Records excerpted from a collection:
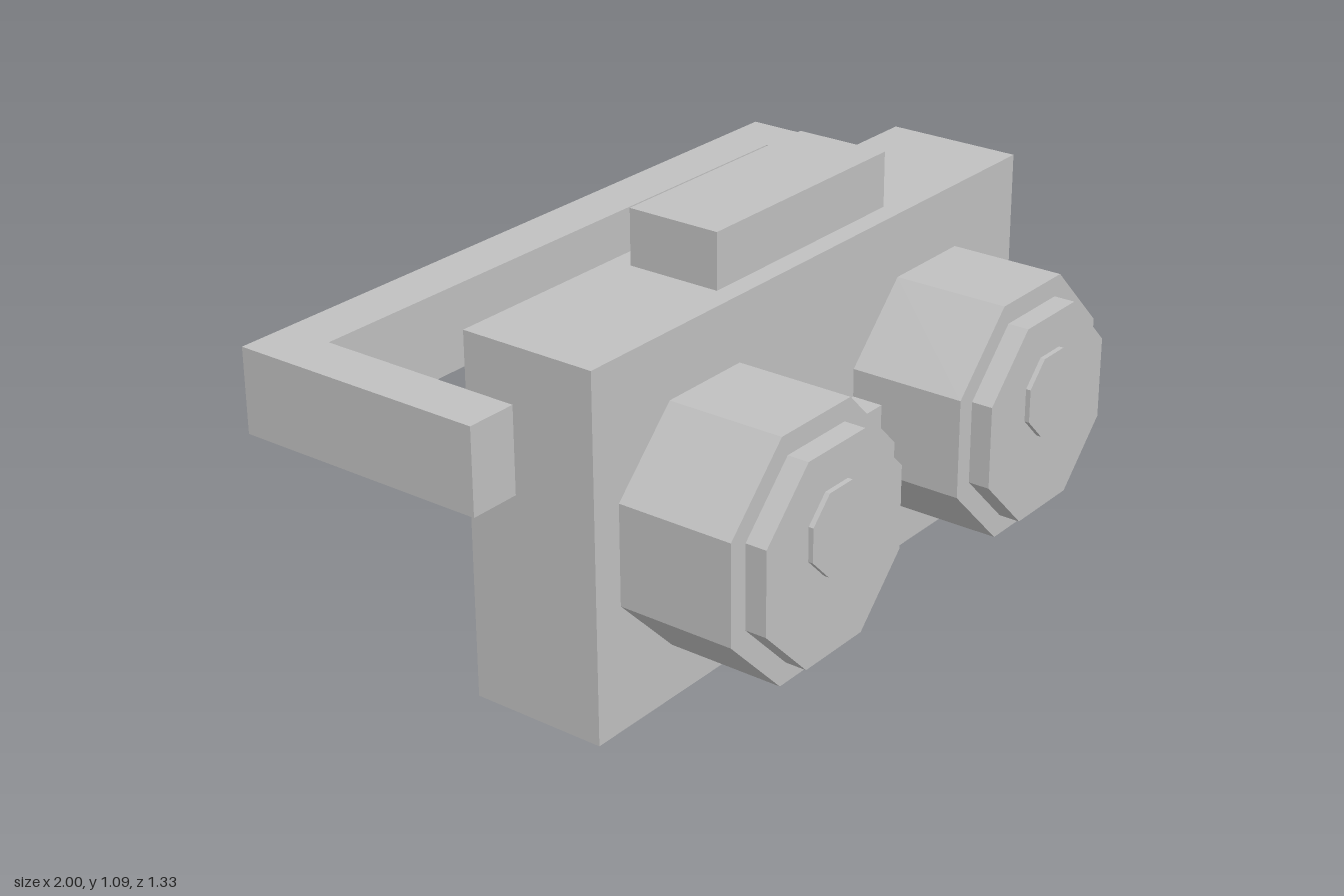
import * as THREE from 'three';

export function createModel() {
  const model = new THREE.Group();
  model.name = 'goggles';
  const grey = new THREE.MeshStandardMaterial({ color: 0xc0c0c0, flatShading: true });
  grey.name = 'grey';

  // Box given by its lower and upper corners
  function box(name, [x0, y0, z0], [x1, y1, z1]) {
    const geo = new THREE.BoxGeometry(x1 - x0, y1 - y0, z1 - z0);
    const mesh = new THREE.Mesh(geo, grey);
    mesh.position.set((x0 + x1) / 2, (y0 + y1) / 2, (z0 + z1) / 2);
    mesh.name = name;
    model.add(mesh);
  }

  // Octagonal prism along z, with flat sides facing up, down, left and right
  function octagon(name, x, y, halfWidth, z0, z1) {
    const r = halfWidth / Math.cos(Math.PI / 8);
    const geo = new THREE.CylinderGeometry(r, r, z1 - z0, 8, 1, false, Math.PI / 8);
    geo.rotateX(Math.PI / 2);
    const mesh = new THREE.Mesh(geo, grey);
    mesh.position.set(x, y, (z0 + z1) / 2);
    mesh.name = name;
    model.add(mesh);
  }

  // Main housing, top block and nose piece
  box('housing', [-0.86, 0, -0.09], [0.86, 0.945, 0.28]);
  box('topBlock', [-0.34, 0.945, -0.032], [0.34, 1.09, 0.224]);
  box('nosePiece', [-0.17, 0, 0.28], [0.17, 0.515, 0.365]);

  // U-shaped head strap, open towards the front
  const strapShape = new THREE.Shape([
    [-1, -0.05], [-0.86, -0.05], [-0.86, 0.52], [0.86, 0.52],
    [0.86, -0.05], [1, -0.05], [1, 0.663], [-1, 0.663],
  ].map(([x, y]) => new THREE.Vector2(x, y)));
  const strapGeo = new THREE.ExtrudeGeometry(strapShape, { depth: 0.225, bevelEnabled: false });
  strapGeo.rotateX(-Math.PI / 2);
  const strap = new THREE.Mesh(strapGeo, grey);
  strap.position.y = 0.575;
  strap.name = 'headStrap';
  model.add(strap);

  // Stepped eyepieces
  for (const [side, s] of [['left', 1], ['right', -1]]) {
    octagon(side + 'Barrel', s * 0.458, 0.459, 0.316, 0.28, 0.593);
    octagon(side + 'Lens', s * 0.458, 0.459, 0.263, 0.593, 0.65);
    octagon(side + 'Pupil', s * 0.458, 0.517, 0.106, 0.65, 0.663);
  }
  return model;
}
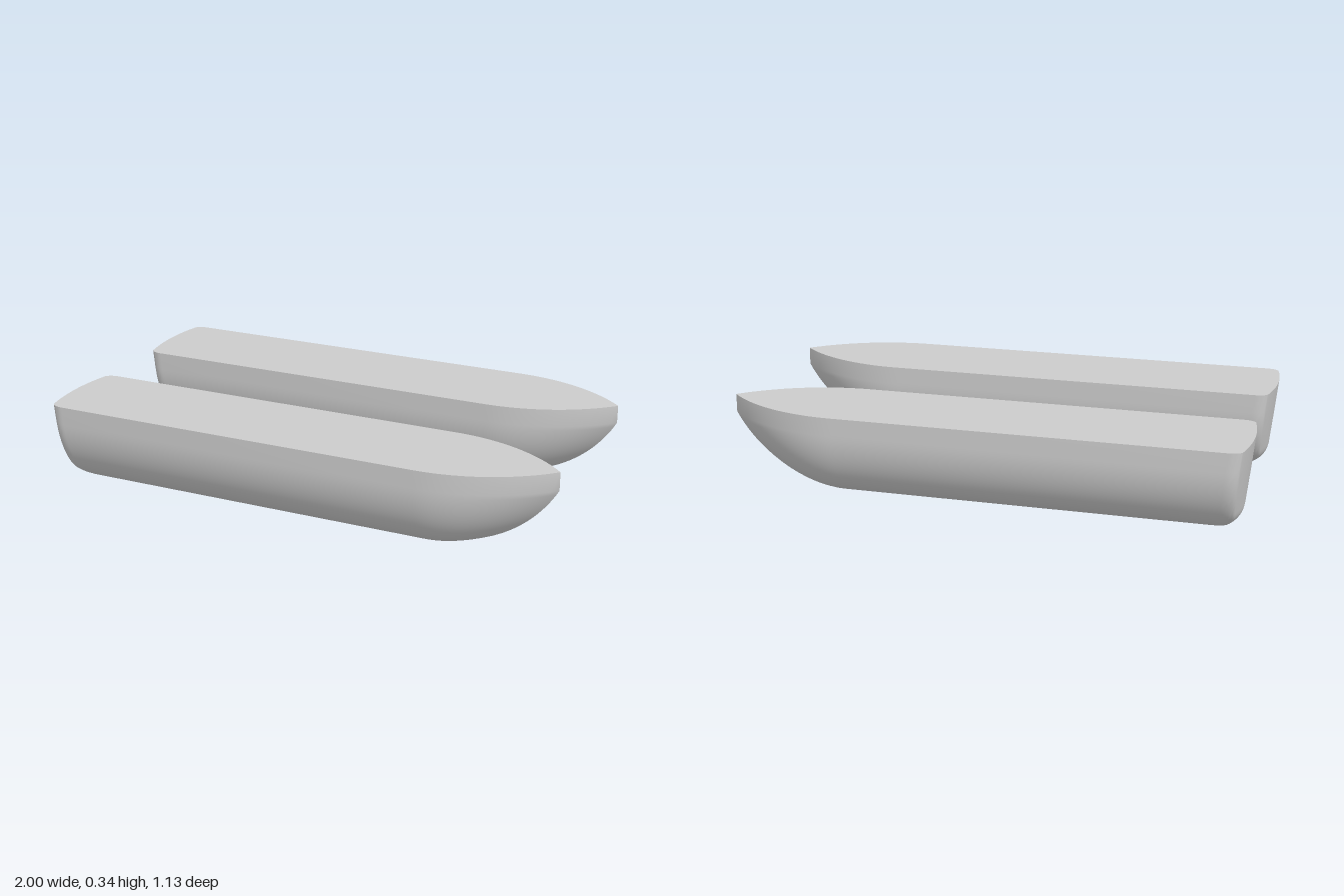
import * as THREE from 'three';
import { toCreasedNormals } from 'three/addons/utils/BufferGeometryUtils.js';

const HALF = 0.2, CHINE = 0.265, TOP = 0.335, BOW_START = 0.53;

// Stem: arc rising from the keel to the tip, vertical above the chine
function stemX(y) {
  const r = 0.5146, h = r - Math.min(y, CHINE);
  return 0.55 + Math.sqrt(r * r - h * h);
}

// Stern: slightly raked transom with a rounded foot
function sternX(y) {
  const k = Math.max(0, (0.08 - y) / 0.08);
  return -1 + 0.035 * (1 - y / TOP) + 0.095 * (1 - Math.sqrt(1 - k * k));
}

// Half waterline at height y, from transom centre to stem: list of [x, half width]
function waterline(y, w) {
  const pts = [], xs = sternX(y), len = stemX(y) - BOW_START;
  for (let i = 0; i < 6; i++) {            // bowed transom
    const u = 0.85 * i / 6;
    pts.push([xs + 0.018 * (u / 0.85) ** 2, w * u]);
  }
  for (let i = 0; i <= 8; i++) {           // rounded corner
    const a = i / 8 * Math.PI / 2;
    pts.push([xs + 0.018 + 0.05 * (1 - Math.cos(a)), w * (0.85 + 0.15 * Math.sin(a))]);
  }
  for (let i = 0; i <= 20; i++) {          // arc to the stem
    const t = i / 20;
    const drop = 0.65225 - Math.sqrt(0.65225 ** 2 - (0.47 * t) ** 2);
    pts.push([BOW_START + len * t, i === 20 ? 0 : w * (1 - drop / 0.2)]);
  }
  return pts;
}

function hullGeometry() {
  const rows = [], n = 24;
  for (let i = 0; i <= n; i++) {           // elliptical bottom
    const a = i / n * Math.PI / 2, y = CHINE * (1 - Math.cos(a));
    rows.push({ y, pts: waterline(y, HALF * Math.sin(a)) });
  }
  rows.push({ y: TOP, pts: waterline(TOP, HALF) }); // upright side strake

  const pos = [], cols = rows[0].pts.length;
  const corner = (r, c, s) => [rows[r].pts[c][0], rows[r].y, s * rows[r].pts[c][1]];
  const quad = (a, b, c, d) => pos.push(...a, ...b, ...c, ...a, ...c, ...d);

  for (let c = 0; c < cols - 1; c++) {
    for (let r = 0; r < rows.length - 1; r++) {
      quad(corner(r, c, 1), corner(r, c + 1, 1), corner(r + 1, c + 1, 1), corner(r + 1, c, 1));
      quad(corner(r, c + 1, -1), corner(r, c, -1), corner(r + 1, c, -1), corner(r + 1, c + 1, -1));
    }
    const t = rows.length - 1;             // flat deck
    quad(corner(t, c, 1), corner(t, c + 1, 1), corner(t, c + 1, -1), corner(t, c, -1));
  }
  const g = new THREE.BufferGeometry();
  g.setAttribute('position', new THREE.Float32BufferAttribute(pos, 3));
  return toCreasedNormals(g, 0.4);
}

export function createModel() {
  const group = new THREE.Group();
  group.name = 'twinHulls';
  const material = new THREE.MeshStandardMaterial({ color: 0xcccccc });
  const geometry = hullGeometry();
  for (const [name, z] of [['frontHull', 0.363], ['backHull', -0.363]]) {
    const hull = new THREE.Mesh(geometry, material);
    hull.name = name;
    hull.position.z = z;
    group.add(hull);
  }
  return group;
}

TASK REQUIREMENTS: Please reproduce the records above exactly and leave any picture behind.

TASK RESPONSE:
import * as THREE from 'three';

export function createModel() {
  const model = new THREE.Group();
  model.name = 'goggles';
  const grey = new THREE.MeshStandardMaterial({ color: 0xc0c0c0, flatShading: true });
  grey.name = 'grey';

  // Box given by its lower and upper corners
  function box(name, [x0, y0, z0], [x1, y1, z1]) {
    const geo = new THREE.BoxGeometry(x1 - x0, y1 - y0, z1 - z0);
    const mesh = new THREE.Mesh(geo, grey);
    mesh.position.set((x0 + x1) / 2, (y0 + y1) / 2, (z0 + z1) / 2);
    mesh.name = name;
    model.add(mesh);
  }

  // Octagonal prism along z, with flat sides facing up, down, left and right
  function octagon(name, x, y, halfWidth, z0, z1) {
    const r = halfWidth / Math.cos(Math.PI / 8);
    const geo = new THREE.CylinderGeometry(r, r, z1 - z0, 8, 1, false, Math.PI / 8);
    geo.rotateX(Math.PI / 2);
    const mesh = new THREE.Mesh(geo, grey);
    mesh.position.set(x, y, (z0 + z1) / 2);
    mesh.name = name;
    model.add(mesh);
  }

  // Main housing, top block and nose piece
  box('housing', [-0.86, 0, -0.09], [0.86, 0.945, 0.28]);
  box('topBlock', [-0.34, 0.945, -0.032], [0.34, 1.09, 0.224]);
  box('nosePiece', [-0.17, 0, 0.28], [0.17, 0.515, 0.365]);

  // U-shaped head strap, open towards the front
  const strapShape = new THREE.Shape([
    [-1, -0.05], [-0.86, -0.05], [-0.86, 0.52], [0.86, 0.52],
    [0.86, -0.05], [1, -0.05], [1, 0.663], [-1, 0.663],
  ].map(([x, y]) => new THREE.Vector2(x, y)));
  const strapGeo = new THREE.ExtrudeGeometry(strapShape, { depth: 0.225, bevelEnabled: false });
  strapGeo.rotateX(-Math.PI / 2);
  const strap = new THREE.Mesh(strapGeo, grey);
  strap.position.y = 0.575;
  strap.name = 'headStrap';
  model.add(strap);

  // Stepped eyepieces
  for (const [side, s] of [['left', 1], ['right', -1]]) {
    octagon(side + 'Barrel', s * 0.458, 0.459, 0.316, 0.28, 0.593);
    octagon(side + 'Lens', s * 0.458, 0.459, 0.263, 0.593, 0.65);
    octagon(side + 'Pupil', s * 0.458, 0.517, 0.106, 0.65, 0.663);
  }
  return model;
}
import * as THREE from 'three';
import { toCreasedNormals } from 'three/addons/utils/BufferGeometryUtils.js';

const HALF = 0.2, CHINE = 0.265, TOP = 0.335, BOW_START = 0.53;

// Stem: arc rising from the keel to the tip, vertical above the chine
function stemX(y) {
  const r = 0.5146, h = r - Math.min(y, CHINE);
  return 0.55 + Math.sqrt(r * r - h * h);
}

// Stern: slightly raked transom with a rounded foot
function sternX(y) {
  const k = Math.max(0, (0.08 - y) / 0.08);
  return -1 + 0.035 * (1 - y / TOP) + 0.095 * (1 - Math.sqrt(1 - k * k));
}

// Half waterline at height y, from transom centre to stem: list of [x, half width]
function waterline(y, w) {
  const pts = [], xs = sternX(y), len = stemX(y) - BOW_START;
  for (let i = 0; i < 6; i++) {            // bowed transom
    const u = 0.85 * i / 6;
    pts.push([xs + 0.018 * (u / 0.85) ** 2, w * u]);
  }
  for (let i = 0; i <= 8; i++) {           // rounded corner
    const a = i / 8 * Math.PI / 2;
    pts.push([xs + 0.018 + 0.05 * (1 - Math.cos(a)), w * (0.85 + 0.15 * Math.sin(a))]);
  }
  for (let i = 0; i <= 20; i++) {          // arc to the stem
    const t = i / 20;
    const drop = 0.65225 - Math.sqrt(0.65225 ** 2 - (0.47 * t) ** 2);
    pts.push([BOW_START + len * t, i === 20 ? 0 : w * (1 - drop / 0.2)]);
  }
  return pts;
}

function hullGeometry() {
  const rows = [], n = 24;
  for (let i = 0; i <= n; i++) {           // elliptical bottom
    const a = i / n * Math.PI / 2, y = CHINE * (1 - Math.cos(a));
    rows.push({ y, pts: waterline(y, HALF * Math.sin(a)) });
  }
  rows.push({ y: TOP, pts: waterline(TOP, HALF) }); // upright side strake

  const pos = [], cols = rows[0].pts.length;
  const corner = (r, c, s) => [rows[r].pts[c][0], rows[r].y, s * rows[r].pts[c][1]];
  const quad = (a, b, c, d) => pos.push(...a, ...b, ...c, ...a, ...c, ...d);

  for (let c = 0; c < cols - 1; c++) {
    for (let r = 0; r < rows.length - 1; r++) {
      quad(corner(r, c, 1), corner(r, c + 1, 1), corner(r + 1, c + 1, 1), corner(r + 1, c, 1));
      quad(corner(r, c + 1, -1), corner(r, c, -1), corner(r + 1, c, -1), corner(r + 1, c + 1, -1));
    }
    const t = rows.length - 1;             // flat deck
    quad(corner(t, c, 1), corner(t, c + 1, 1), corner(t, c + 1, -1), corner(t, c, -1));
  }
  const g = new THREE.BufferGeometry();
  g.setAttribute('position', new THREE.Float32BufferAttribute(pos, 3));
  return toCreasedNormals(g, 0.4);
}

export function createModel() {
  const group = new THREE.Group();
  group.name = 'twinHulls';
  const material = new THREE.MeshStandardMaterial({ color: 0xcccccc });
  const geometry = hullGeometry();
  for (const [name, z] of [['frontHull', 0.363], ['backHull', -0.363]]) {
    const hull = new THREE.Mesh(geometry, material);
    hull.name = name;
    hull.position.z = z;
    group.add(hull);
  }
  return group;
}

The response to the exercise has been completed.